Contrast and compare, Group skeptical of global warming notes his home is big energy user
Utility records show the Gore family paid an average monthly electric bill of about $1,200 last year for its 10,000-square-foot home.
Do you suppose that they are equally up in arms by the fact that taxpayers are paying Dick Cheney’s electric bill at the Vice President’s mansion? You know, the one that had an $186,000 electric bill in 2001?
I don’t know enough about carbon off-sets to say whether Al Gore is absolutely at the zero emissions level, but that as always is not the fringe right’s problem with Gore. Unless the former Vice President lived in a grass hut, and consumed nothing but dandelion tea and tree bark the Right would call him a hypocrite. The borrow and spend Big Big Government anti-constitution Righties have as usual a terrible flair-up of their cognitive dissonance disorder for calling anyone a hypocrite.

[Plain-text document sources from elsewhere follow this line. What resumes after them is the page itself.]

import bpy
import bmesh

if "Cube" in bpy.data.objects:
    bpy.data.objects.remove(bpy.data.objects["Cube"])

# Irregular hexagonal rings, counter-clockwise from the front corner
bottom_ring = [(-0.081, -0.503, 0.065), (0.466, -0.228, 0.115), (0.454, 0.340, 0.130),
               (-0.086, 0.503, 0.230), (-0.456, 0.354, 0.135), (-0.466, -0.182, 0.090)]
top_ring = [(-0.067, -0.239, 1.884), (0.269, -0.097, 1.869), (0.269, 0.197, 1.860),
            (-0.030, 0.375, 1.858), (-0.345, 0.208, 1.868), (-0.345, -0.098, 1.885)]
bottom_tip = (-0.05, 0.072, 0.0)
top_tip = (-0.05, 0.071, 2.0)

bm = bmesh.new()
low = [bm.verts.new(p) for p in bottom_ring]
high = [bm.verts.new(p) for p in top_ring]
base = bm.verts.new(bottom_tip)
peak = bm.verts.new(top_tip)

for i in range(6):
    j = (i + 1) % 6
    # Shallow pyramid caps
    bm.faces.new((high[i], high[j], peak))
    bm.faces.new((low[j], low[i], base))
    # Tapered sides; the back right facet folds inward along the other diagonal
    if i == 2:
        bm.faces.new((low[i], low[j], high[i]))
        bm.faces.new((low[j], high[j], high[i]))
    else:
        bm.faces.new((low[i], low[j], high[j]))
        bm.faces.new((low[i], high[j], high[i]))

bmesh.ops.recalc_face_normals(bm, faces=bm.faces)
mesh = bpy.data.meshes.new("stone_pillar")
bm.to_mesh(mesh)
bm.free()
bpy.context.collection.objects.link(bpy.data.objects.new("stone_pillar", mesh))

Iglesias was among seven U.S. attorneys notified by phone on Dec. 7 that they were being fired without explanation. An eighth prosecutor, in Little Rock, also was removed in December, to make room for a former aide to presidential adviser Karl Rove.

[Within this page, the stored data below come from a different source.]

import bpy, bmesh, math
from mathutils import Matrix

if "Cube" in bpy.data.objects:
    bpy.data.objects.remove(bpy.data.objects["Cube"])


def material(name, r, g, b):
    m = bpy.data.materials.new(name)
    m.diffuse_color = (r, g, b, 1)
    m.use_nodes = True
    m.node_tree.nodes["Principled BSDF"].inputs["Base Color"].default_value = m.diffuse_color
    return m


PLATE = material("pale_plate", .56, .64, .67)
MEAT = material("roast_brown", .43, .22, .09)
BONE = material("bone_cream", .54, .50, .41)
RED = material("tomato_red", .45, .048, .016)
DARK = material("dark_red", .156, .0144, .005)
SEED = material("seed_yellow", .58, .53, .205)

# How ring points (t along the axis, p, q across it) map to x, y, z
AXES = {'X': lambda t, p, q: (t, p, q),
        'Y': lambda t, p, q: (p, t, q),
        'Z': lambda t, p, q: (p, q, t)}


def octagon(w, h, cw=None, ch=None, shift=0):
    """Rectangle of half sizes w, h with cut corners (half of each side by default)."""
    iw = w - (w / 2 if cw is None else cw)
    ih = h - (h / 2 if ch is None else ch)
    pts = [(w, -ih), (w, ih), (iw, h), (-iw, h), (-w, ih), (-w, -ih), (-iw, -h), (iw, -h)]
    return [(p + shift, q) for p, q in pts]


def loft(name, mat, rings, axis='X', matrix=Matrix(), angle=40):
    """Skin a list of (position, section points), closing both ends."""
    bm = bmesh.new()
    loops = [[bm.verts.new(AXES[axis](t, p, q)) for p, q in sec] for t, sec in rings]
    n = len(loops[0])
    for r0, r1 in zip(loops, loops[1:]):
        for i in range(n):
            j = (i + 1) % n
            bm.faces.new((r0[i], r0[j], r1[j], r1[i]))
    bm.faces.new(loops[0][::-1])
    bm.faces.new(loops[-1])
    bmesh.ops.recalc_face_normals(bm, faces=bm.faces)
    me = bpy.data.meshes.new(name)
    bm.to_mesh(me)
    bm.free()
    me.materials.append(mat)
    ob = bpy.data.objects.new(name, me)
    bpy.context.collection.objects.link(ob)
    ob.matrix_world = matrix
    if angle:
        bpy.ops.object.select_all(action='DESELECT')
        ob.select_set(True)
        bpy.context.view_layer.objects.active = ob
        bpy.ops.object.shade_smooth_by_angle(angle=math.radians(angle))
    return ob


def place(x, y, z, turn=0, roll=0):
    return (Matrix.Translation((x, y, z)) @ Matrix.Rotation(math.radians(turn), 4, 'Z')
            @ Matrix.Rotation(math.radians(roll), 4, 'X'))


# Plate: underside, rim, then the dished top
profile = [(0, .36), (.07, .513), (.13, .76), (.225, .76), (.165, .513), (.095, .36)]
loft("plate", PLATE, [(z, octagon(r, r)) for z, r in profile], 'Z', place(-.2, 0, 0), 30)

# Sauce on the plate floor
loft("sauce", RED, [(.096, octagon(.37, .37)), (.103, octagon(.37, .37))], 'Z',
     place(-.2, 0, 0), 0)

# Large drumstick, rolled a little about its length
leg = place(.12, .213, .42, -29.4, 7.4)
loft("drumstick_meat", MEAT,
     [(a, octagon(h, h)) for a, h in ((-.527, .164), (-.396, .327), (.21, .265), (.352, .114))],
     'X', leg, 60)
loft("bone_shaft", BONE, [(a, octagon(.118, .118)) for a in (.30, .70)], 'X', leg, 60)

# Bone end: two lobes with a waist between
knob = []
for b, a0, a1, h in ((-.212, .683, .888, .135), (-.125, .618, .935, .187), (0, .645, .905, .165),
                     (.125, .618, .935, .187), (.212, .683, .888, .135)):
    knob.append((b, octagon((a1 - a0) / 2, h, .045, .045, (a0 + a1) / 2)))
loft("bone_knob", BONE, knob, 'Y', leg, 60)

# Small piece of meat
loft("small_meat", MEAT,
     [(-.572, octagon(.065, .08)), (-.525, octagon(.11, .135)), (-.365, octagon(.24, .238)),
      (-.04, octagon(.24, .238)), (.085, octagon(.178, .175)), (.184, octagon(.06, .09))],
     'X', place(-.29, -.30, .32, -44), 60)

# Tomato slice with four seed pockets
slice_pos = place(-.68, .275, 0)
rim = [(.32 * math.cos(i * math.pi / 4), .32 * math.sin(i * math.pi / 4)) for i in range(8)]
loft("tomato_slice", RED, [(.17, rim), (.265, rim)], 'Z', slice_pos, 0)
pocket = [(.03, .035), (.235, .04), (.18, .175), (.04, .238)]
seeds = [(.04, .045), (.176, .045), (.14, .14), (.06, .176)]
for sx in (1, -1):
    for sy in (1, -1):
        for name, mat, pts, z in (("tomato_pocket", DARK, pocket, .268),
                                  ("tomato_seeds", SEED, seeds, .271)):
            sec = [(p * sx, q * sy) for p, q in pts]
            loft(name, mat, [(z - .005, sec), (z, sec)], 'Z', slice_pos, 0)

In addition to Iglesias’s probe of Democrats, fired prosecutors in Arizona, Nevada and California were conducting corruption probes involving Republicans at the time of their dismissals.
Positions as federal prosecutors have been used as political rewards for years. This seems to be yet another instance where Rovian style politics pushes partisanship to new extremes. As Laura Rozen points out much of this will play out as he said she said. In the short term she’s right. BushCo and his Congressional lackies has less then two years to stone wall and claim that since he lied us into Iraq and we’re at war – the usual parrot like reframe – that somehow gives Bush emperor like powers. We all see that the wheels of justice roll about as fast as frozen jam under Republican presidents so sometime in 2010 we’ll get the final findings of a Senate investigation buried on page ten. It is episodes like this and a president that thinks he’s Napoleon which turns people into political cynics. It is easy to imagine the damage that Bush and conservatives have done to the Constitution and the rule of law lasting well into mid-century.
The supposed “war on terror” continues to take a seat way in back of the bus while political considerations take front row, Labor language threatens antiterror bill
WASHINGTON (AP) — President Bush and his Senate allies will kill a Sept. 11 antiterror bill if Congress sends it to the White House with a provision to let airport screeners unionize, the White House and 36 Republicans said Tuesday.
“As the legislation currently stands, the president’s senior advisers would recommend that he veto the bill,” said White House spokesman Scott Stanzel.
Senate Republicans swiftly backed up the threat with a pledge by more than enough senators to block any veto override attempt.
“If the final bill contains such a provision, forcing you to veto it, we pledge to sustain your veto,” they wrote to the president. Sen. Jim DeMint, R-S.C., planned to offer an amendment to strip the provision from the bill.
Homeland Security Secretary Michael Chertoff said that allowing screeners to unionize would impede the department’s quick response to possible threats. Fast redeployment of screeners, such as in response to Hurricane Rita and the failed London plot to blow up airliners, cannot wait for negotiations, he said.
Sure competence and the ability to respond has always been Bush and Republicans top consideration. That would explain why they put a horse lawyer in charge of FEMA and the Katrina response and Ties to GOP Trumped Know-How Among Staff Sent to Rebuild Iraq. Conservatives main concern is that working Americans know their place and don’t get all uppity and ask for a living wage and decent heath care.
“He is willing to argue that the search for an understanding of the past is not simply an aesthetic exercise but a path to the understanding of our own time,” Alan Brinkley, the historian, wrote.
Schlesinger wore a trademark dotted bowtie, showed an acid wit and had a magnificent bounce to his step. Between marathons of writing as much as 5,000 words a day, he was a fixture at Georgetown salons when Washington was clubbier and more elitist, a lifelong aficionado of perfectly-blended martinis and a man about New York, whether at Truman Capote’s famous parties or escorting Jacqueline Kennedy to the movies.
In the McCarthy era and beyond, he was a leader of anti-Communist liberals and a fierce partisan who called for the impeachment of Richard M. Nixon, which never happened, and just as passionately denounced that of President Bill Clinton, when it did.
In his last book, “War and the American Presidency,” published in 2004, Schlesinger challenged the foundations of the foreign policy of President Bush, calling the invasion of Iraq and its aftermath “a ghastly mess.” He said the president’s curbs on civil liberties would have the same result as similar actions throughout American history.
“We hate ourselves in the morning,” he wrote.
Back in junior high and high school there was a semi-popular view that history was dry and about dead people that didn’t matter anymore. While I didn’t take that view I also didn’t realize quite how important history was until I became an adult. Maybe it would help if we sold history as a cross generational version of learning from your mistakes.
“…an understanding of the past is not simply an aesthetic exercise but a path to the understanding of our own time,” – Alan Brinkley